> Materials provided
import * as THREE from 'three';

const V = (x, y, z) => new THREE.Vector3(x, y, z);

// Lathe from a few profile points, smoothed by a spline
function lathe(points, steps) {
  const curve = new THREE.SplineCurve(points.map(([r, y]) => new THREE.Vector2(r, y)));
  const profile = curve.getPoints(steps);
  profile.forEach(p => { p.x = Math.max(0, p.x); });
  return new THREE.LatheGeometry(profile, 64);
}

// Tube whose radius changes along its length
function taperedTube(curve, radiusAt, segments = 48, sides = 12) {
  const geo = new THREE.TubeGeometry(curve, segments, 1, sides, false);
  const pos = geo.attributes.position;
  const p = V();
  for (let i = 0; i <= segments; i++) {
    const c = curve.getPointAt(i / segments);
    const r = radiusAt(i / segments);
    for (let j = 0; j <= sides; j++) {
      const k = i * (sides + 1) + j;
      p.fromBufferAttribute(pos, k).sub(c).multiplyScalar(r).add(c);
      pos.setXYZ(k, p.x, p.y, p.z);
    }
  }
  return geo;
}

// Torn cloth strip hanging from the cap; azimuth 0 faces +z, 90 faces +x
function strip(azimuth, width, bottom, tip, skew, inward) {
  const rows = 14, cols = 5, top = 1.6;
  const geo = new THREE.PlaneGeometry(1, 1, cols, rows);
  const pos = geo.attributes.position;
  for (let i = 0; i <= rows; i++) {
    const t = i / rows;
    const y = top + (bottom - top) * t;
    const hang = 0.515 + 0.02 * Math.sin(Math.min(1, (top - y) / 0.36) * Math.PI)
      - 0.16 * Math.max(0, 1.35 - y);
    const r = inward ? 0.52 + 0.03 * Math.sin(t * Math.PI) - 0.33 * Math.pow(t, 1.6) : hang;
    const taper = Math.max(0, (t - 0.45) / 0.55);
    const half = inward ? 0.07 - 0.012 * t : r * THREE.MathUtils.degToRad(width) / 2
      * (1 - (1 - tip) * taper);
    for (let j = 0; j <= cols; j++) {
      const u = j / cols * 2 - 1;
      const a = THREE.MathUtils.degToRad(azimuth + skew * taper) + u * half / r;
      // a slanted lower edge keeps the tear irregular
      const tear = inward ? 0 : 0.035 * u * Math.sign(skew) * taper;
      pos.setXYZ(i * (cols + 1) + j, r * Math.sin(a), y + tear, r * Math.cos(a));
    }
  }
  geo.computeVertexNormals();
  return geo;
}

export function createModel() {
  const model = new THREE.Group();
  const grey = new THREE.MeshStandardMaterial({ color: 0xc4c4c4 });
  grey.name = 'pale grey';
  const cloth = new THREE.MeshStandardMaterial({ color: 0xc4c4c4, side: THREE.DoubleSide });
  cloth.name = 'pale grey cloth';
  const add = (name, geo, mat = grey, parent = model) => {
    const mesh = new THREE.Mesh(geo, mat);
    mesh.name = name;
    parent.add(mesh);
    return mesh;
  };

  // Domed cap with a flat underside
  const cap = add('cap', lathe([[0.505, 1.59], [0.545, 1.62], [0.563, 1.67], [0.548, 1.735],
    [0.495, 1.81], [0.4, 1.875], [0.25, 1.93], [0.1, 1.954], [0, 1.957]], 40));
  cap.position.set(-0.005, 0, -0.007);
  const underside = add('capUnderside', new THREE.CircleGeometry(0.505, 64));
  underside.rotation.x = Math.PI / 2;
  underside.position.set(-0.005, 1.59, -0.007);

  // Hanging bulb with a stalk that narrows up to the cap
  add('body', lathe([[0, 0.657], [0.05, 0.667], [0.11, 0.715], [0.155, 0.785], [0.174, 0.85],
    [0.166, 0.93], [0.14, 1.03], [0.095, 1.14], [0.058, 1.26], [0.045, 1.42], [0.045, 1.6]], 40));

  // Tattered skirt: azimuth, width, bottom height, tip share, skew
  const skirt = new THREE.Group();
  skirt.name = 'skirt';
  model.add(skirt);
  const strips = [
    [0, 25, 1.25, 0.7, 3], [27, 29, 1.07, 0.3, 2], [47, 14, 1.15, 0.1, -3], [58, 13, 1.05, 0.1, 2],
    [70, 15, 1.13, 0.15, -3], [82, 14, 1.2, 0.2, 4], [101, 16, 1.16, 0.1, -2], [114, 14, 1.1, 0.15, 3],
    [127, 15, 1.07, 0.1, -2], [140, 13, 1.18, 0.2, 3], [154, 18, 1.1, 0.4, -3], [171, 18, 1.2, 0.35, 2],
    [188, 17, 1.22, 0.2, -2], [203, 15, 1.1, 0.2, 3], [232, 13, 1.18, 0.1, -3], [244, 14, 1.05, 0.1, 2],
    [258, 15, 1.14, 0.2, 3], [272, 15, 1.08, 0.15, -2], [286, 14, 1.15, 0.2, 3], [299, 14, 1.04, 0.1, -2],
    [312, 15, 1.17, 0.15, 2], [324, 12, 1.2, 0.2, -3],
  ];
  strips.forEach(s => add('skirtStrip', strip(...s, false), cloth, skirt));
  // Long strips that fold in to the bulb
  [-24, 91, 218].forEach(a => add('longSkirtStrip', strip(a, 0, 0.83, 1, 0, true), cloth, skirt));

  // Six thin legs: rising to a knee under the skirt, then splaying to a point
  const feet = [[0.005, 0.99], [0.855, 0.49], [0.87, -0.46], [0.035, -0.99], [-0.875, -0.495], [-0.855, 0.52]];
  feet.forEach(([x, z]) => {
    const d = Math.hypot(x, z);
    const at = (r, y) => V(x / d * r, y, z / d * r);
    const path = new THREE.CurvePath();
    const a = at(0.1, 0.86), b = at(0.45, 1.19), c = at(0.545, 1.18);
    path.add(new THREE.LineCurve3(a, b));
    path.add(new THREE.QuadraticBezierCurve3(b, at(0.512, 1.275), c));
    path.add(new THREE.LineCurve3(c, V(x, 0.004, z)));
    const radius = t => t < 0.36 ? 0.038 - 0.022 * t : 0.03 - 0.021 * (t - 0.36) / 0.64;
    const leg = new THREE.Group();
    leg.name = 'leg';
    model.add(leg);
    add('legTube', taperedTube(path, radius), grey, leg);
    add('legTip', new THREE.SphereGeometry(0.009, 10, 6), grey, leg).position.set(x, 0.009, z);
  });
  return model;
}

> About this exercise
Please reproduce, exactly as they appear above, the lines from the line containing "const at = (r, y)" up to and including the line containing "path.add(new THREE.LineCurve3(a, b));".

> Task output
    const at = (r, y) => V(x / d * r, y, z / d * r);
    const path = new THREE.CurvePath();
    const a = at(0.1, 0.86), b = at(0.45, 1.19), c = at(0.545, 1.18);
    path.add(new THREE.LineCurve3(a, b));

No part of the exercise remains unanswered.